Many Moroccans experience anxiety at some point in their lives, for different reasons. However, when the symptoms become frequent, are larger than their triggers, or happen for no reason at all, it could be a sign of an anxiety disorder.
Here I want to share with you some key tips that have really helped me.
Antidepressants have really helped me, but it’s not always the case for everyone.
It’s important to understand the nature of anxiety and be mindful of it. Anxiety irrationally increases the likelihood of an event occurring, catastrophizes the situation (it’s going to be so terrible, the worst! etc), and it induces self-doubt (I won’t be able to cope, my life will be ruined! etc.) That’s how anxiety works, it plays tricks on your mind.
Physiologically the fear circuits in the emotional center of your brain (the amygdala) is on overdrive and the prefrontal cortex (the part of the brain that reasons and performs executive functions) is suppressed, that’s why it’s hard to rationalize and then all of a sudden you’re breathing shallow/ short breaths and your chest tightens up because of your heart rate. That’s when I typically take deep breaths to calm my body down… It takes around 20 minutes for your heart rate/ body to calm down.
Challenge your thoughts.
I also challenge my anxious thoughts. You can always try journaling your anxiety and then challenging it. Seeing these irrational thoughts on paper really help show you how irrational the fears are.
Shift your focus.
Another key thing is to avoid ruminating about your fears (repetitively going over the fears). Challenge the fears and once you come to a conclusion debunking the fear, focus your attention on something else that is more productive. As your mind focuses on something lighter your body and mind will calm down. Just keep doing it and it will get easier over time, your brain will adapt.
I also want you to understand something super key: anxiety focuses on a future THAT DOES NOT EXIST. It literally does not exist. The only thing that exists is this very present moment.

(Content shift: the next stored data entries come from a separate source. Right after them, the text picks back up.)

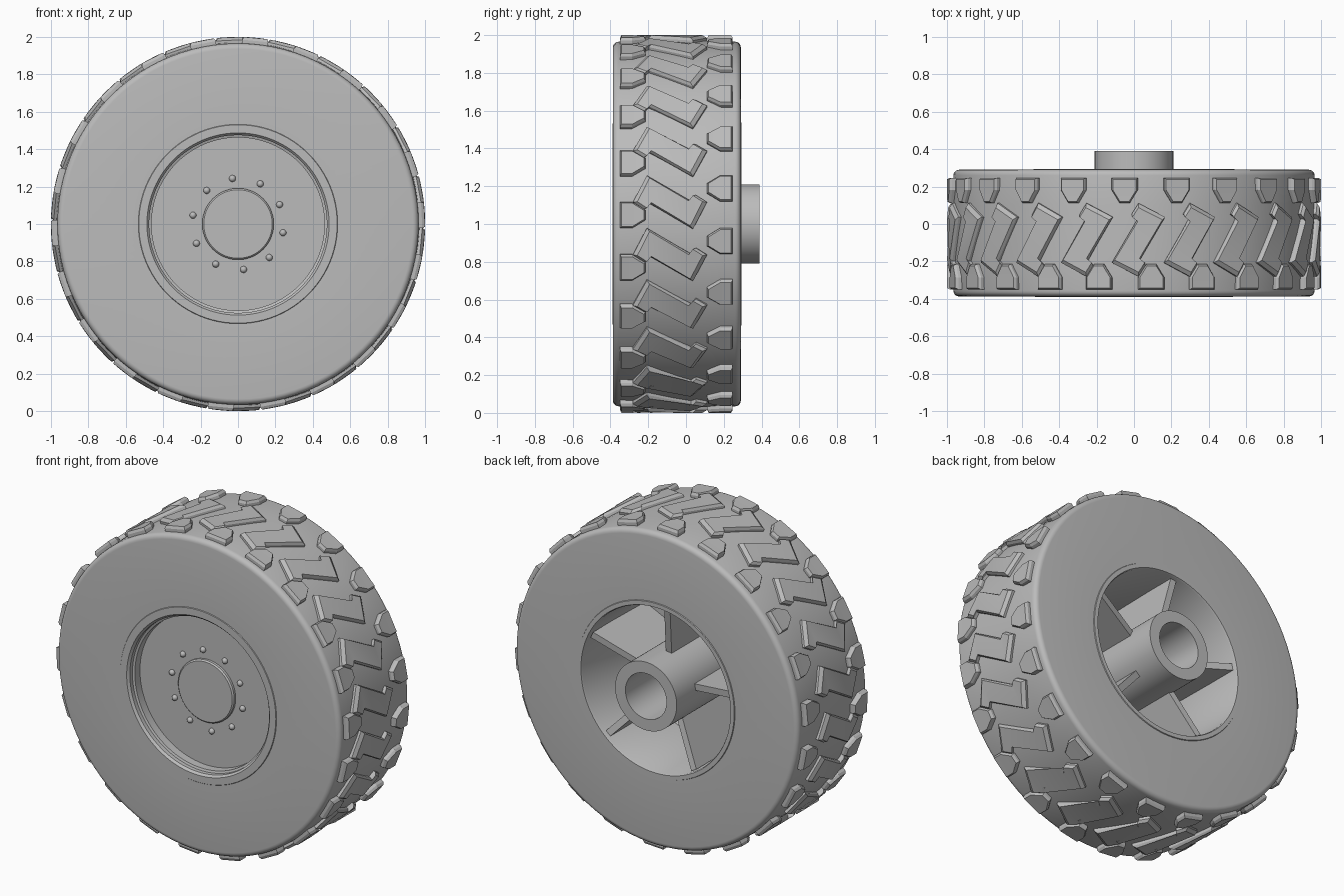
import bpy, bmesh, math
from mathutils import Matrix, Vector

if "Cube" in bpy.data.objects:
    bpy.data.objects.remove(bpy.data.objects["Cube"])

grey = bpy.data.materials.new("plain_grey")
grey.use_nodes = True
grey.diffuse_color = (0.5, 0.5, 0.5, 1)
grey.node_tree.nodes["Principled BSDF"].inputs["Base Color"].default_value = (0.5, 0.5, 0.5, 1)

AXLE = Vector((0, 0, 1))


def finish(name, bm, angle=35):
    bmesh.ops.recalc_face_normals(bm, faces=bm.faces)
    mesh = bpy.data.meshes.new(name)
    bm.to_mesh(mesh)
    bm.free()
    mesh.materials.append(grey)
    obj = bpy.data.objects.new(name, mesh)
    obj.location = AXLE
    bpy.context.collection.objects.link(obj)
    bpy.ops.object.select_all(action="DESELECT")
    obj.select_set(True)
    bpy.context.view_layer.objects.active = obj
    bpy.ops.object.shade_smooth_by_angle(angle=math.radians(angle))
    return obj


def lathe(name, profile, closed=True, steps=96):
    """Spin (radius, y) points around the axle."""
    bm = bmesh.new()
    verts = [bm.verts.new((r, y, 0)) for r, y in profile]
    edges = [bm.edges.new(pair) for pair in zip(verts, verts[1:])]
    if closed:
        edges.append(bm.edges.new((verts[-1], verts[0])))
    bmesh.ops.spin(bm, geom=verts + edges, cent=(0, 0, 0), axis=(0, 1, 0),
                   angle=math.tau, steps=steps, use_duplicate=False)
    bmesh.ops.remove_doubles(bm, verts=bm.verts, dist=0.0005)
    return finish(name, bm)


def arc(r, y, radius, start, end, n=5):
    """Rounded corner points for a profile."""
    angles = [math.radians(start + (end - start) * i / n) for i in range(n + 1)]
    return [(r + radius * math.cos(a), y + radius * math.sin(a)) for a in angles]


def tread(name, outline, first, count=22):
    """Repeat a bevelled block around the tyre; outline is (along, y)."""
    cx = sum(p[0] for p in outline) / len(outline)
    cy = sum(p[1] for p in outline) / len(outline)
    bm = bmesh.new()
    for k in range(count):
        turn = math.radians(first) + math.tau * k / count
        rings = []
        for radius, scale in ((0.94, 1), (0.985, 1), (1.0, 0.88)):
            ring = []
            for t, y in outline:
                a = turn + (cx + (t - cx) * scale) / 0.985
                ring.append(bm.verts.new((radius * math.sin(a), cy + (y - cy) * scale,
                                          radius * math.cos(a))))
            rings.append(ring)
        n = len(outline)
        for low, high in zip(rings, rings[1:]):
            for i in range(n):
                j = (i + 1) % n
                bm.faces.new((low[i], low[j], high[j], high[i]))
        bm.faces.new(rings[-1])
    bmesh.ops.triangulate(bm, faces=[f for f in bm.faces if len(f.verts) > 4])
    return finish(name, bm, 20)


# Tyre body with rounded shoulders
lathe("tyre", [(0.53, -0.385)] + arc(0.935, -0.357, 0.03, -90, 0)
      + [(0.97, -0.2), (0.97, 0.1)] + arc(0.935, 0.26, 0.03, 0, 90) + [(0.53, 0.29)])

# Tread: shoulder lugs on both edges and hooked bars between
lug = [(-0.07, 0.135), (0.07, 0.135), (0.07, 0.07), (0.027, 0), (-0.027, 0), (-0.07, 0.07)]
tread("front_lugs", [(t, -0.215 - y) for t, y in lug], 5.4)
tread("rear_lugs", [(t, 0.112 + y) for t, y in lug], -2.9)
half = [(-0.143, -0.122), (-0.005, 0.112), (-0.037, 0.138), (0, 0.196)]
tread("centre_bars", [(s * t, s * y - 0.085) for s in (1, -1) for t, y in half], 1.4)

# Rim barrel with a rounded front bead, a small step and a thin rear lip
lathe("rim", [(0.54, -0.375), (0.53, -0.389), (0.487, -0.389), (0.475, -0.375),
              (0.475, -0.35), (0.462, -0.345), (0.462, -0.22), (0.495, -0.2),
              (0.505, 0.285), (0.51, 0.295), (0.535, 0.295), (0.54, 0.285)])

# Wheel disc, centre cap and rear hub tube
lathe("wheel_disc", [(0, -0.295), (0.48, -0.295), (0.5, -0.23), (0, -0.23)], False)
lathe("centre_cap", [(0, -0.318), (0.183, -0.318), (0.191, -0.31), (0.191, -0.28)], False)
lathe("hub_tube", [(0.14, -0.25), (0.21, -0.25), (0.21, 0.39), (0.14, 0.39)])

# Ring of rounded bolts
bm = bmesh.new()
for k in range(10):
    a = math.radians(97) + math.tau * k / 10
    spot = Matrix.Translation((0.245 * math.cos(a), -0.297, 0.245 * math.sin(a)))
    bmesh.ops.create_uvsphere(bm, u_segments=16, v_segments=10, radius=0.018, matrix=spot)
finish("bolts", bm, 60)

# Five webs joining hub tube and barrel
bm = bmesh.new()
for k in range(5):
    turn = Matrix.Rotation(-math.radians(97) - math.tau * k / 5, 4, "Y")
    sides = [[bm.verts.new(turn @ Vector((r, y, z)))
              for r, y in ((0.19, -0.24), (0.5, -0.24), (0.5, 0.27), (0.19, 0.2))]
             for z in (-0.02, 0.02)]
    for side in sides:
        bm.faces.new(side)
    for i in range(4):
        j = (i + 1) % 4
        bm.faces.new((sides[0][i], sides[0][j], sides[1][j], sides[1][i]))
finish("webs", bm)
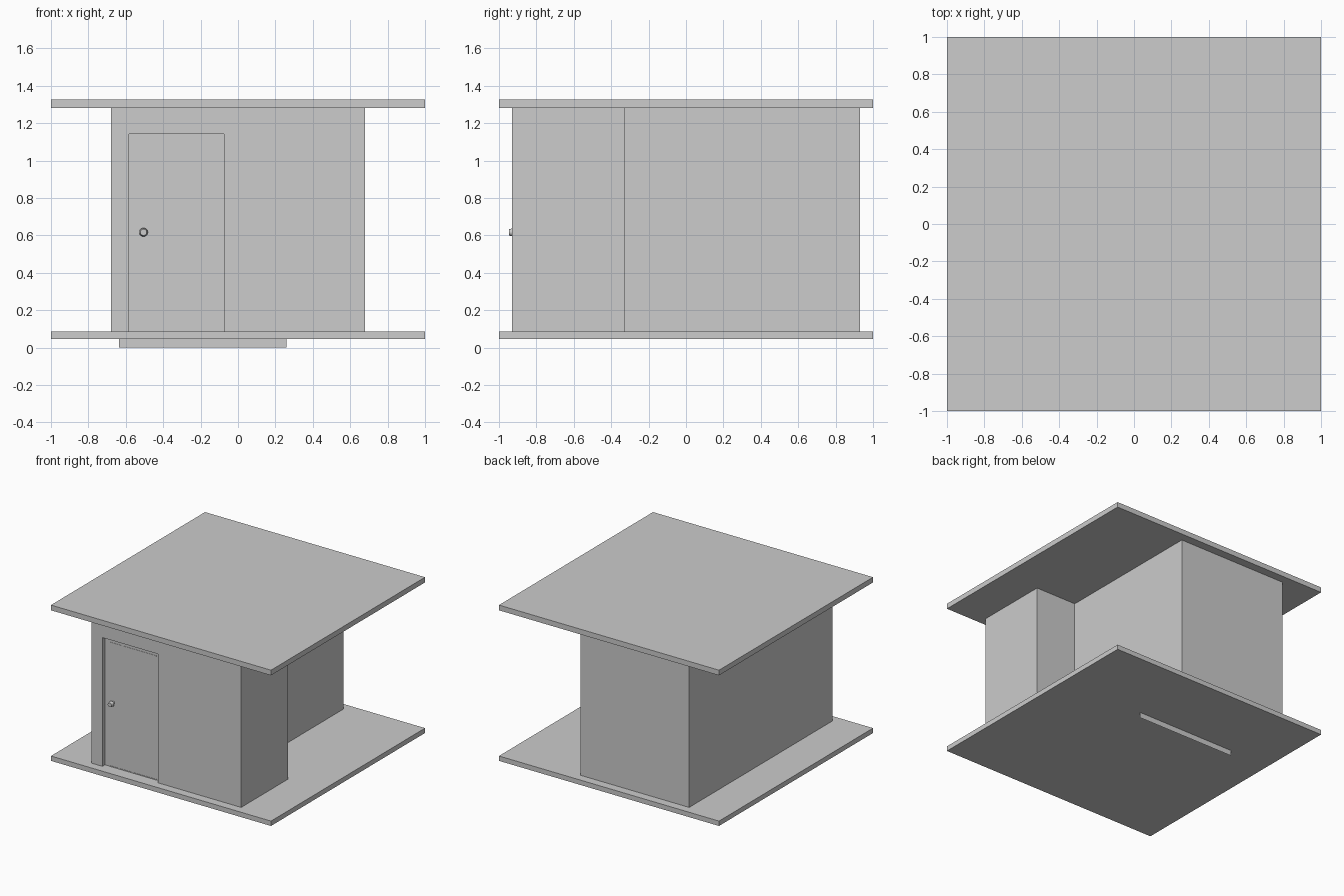
import bpy
import bmesh
from math import radians
from mathutils import Matrix

if "Cube" in bpy.data.objects:
    bpy.data.objects.remove(bpy.data.objects["Cube"])

grey = bpy.data.materials.new("light_grey")
grey.use_nodes = True
grey.diffuse_color = (0.604, 0.604, 0.604, 1)
grey.node_tree.nodes["Principled BSDF"].inputs["Base Color"].default_value = grey.diffuse_color


def add_object(name, bm):
    bmesh.ops.recalc_face_normals(bm, faces=bm.faces)
    mesh = bpy.data.meshes.new(name)
    bm.to_mesh(mesh)
    bm.free()
    mesh.materials.append(grey)
    obj = bpy.data.objects.new(name, mesh)
    bpy.context.collection.objects.link(obj)
    return obj


def prism(name, outline, z0, z1):
    """Extrude a plan outline from z0 up to z1."""
    bm = bmesh.new()
    face = bm.faces.new([bm.verts.new((x, y, z0)) for x, y in outline])
    top = bmesh.ops.extrude_face_region(bm, geom=[face])["geom"]
    verts = [v for v in top if isinstance(v, bmesh.types.BMVert)]
    bmesh.ops.translate(bm, verts=verts, vec=(0, 0, z1 - z0))
    return add_object(name, bm)


def box(name, x0, x1, y0, y1, z0, z1):
    return prism(name, [(x0, y0), (x1, y0), (x1, y1), (x0, y1)], z0, z1)


FLOOR, CEILING = 0.085, 1.282
FRONT, DOOR = -0.93, -0.896

# Floor and roof slabs
box("floor_slab", -1, 1, -1, 1, 0.045, FLOOR)
box("roof_slab", -1, 1, -1, 1, CEILING, 1.325)

# L-shaped room, with a shallow recess cut for the door
plan = [(-0.68, FRONT), (0.68, FRONT), (0.68, -0.325),
        (0.31, -0.325), (0.31, 0.93), (-0.68, 0.93)]
walls = prism("walls", plan, FLOOR, CEILING)
cutter = box("door_cutter", -0.582, -0.075, FRONT - 0.1, DOOR, 0, 1.143)
cutter.hide_render = True
cut = walls.modifiers.new("door_recess", "BOOLEAN")
cut.operation = "DIFFERENCE"
cut.solver = "EXACT"
cut.object = cutter
bpy.context.view_layer.objects.active = walls
bpy.ops.object.modifier_apply(modifier=cut.name)
bpy.data.objects.remove(cutter)

# Thin trim lines across the top and bottom of the door
for name, z in (("door_top_trim", 1.1), ("door_bottom_trim", FLOOR)):
    box(name, -0.54, -0.115, DOOR - 0.002, DOOR, z, z + 0.006)

# Round door knob: narrow stem and wider tapered grip
bm = bmesh.new()
for r_back, r_front, y_back, y_front in ((0.012, 0.012, DOOR, -0.92),
                                         (0.023, 0.017, -0.92, -0.946)):
    place = Matrix.Translation((-0.505, (y_back + y_front) / 2, 0.616))
    bmesh.ops.create_cone(bm, cap_ends=True, segments=24, radius1=r_back,
                          radius2=r_front, depth=y_back - y_front,
                          matrix=place @ Matrix.Rotation(radians(90), 4, "X"))
knob = add_object("door_knob", bm)
bpy.context.view_layer.objects.active = knob
knob.select_set(True)
bpy.ops.object.shade_smooth_by_angle(angle=radians(30))

# Upright strip beneath the floor
bm = bmesh.new()
bm.faces.new([bm.verts.new((x, 0.38, z)) for x, z in
              ((-0.635, 0), (0.26, 0), (0.26, 0.045), (-0.635, 0.045))])
add_object("underfloor_strip", bm)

So when the anxious feelings and thought rise, I usually tell myself “nope I’m not going to waste my time on something that does not exist” then I refocus my attention on my breath, on my surroundings, and on the physical present.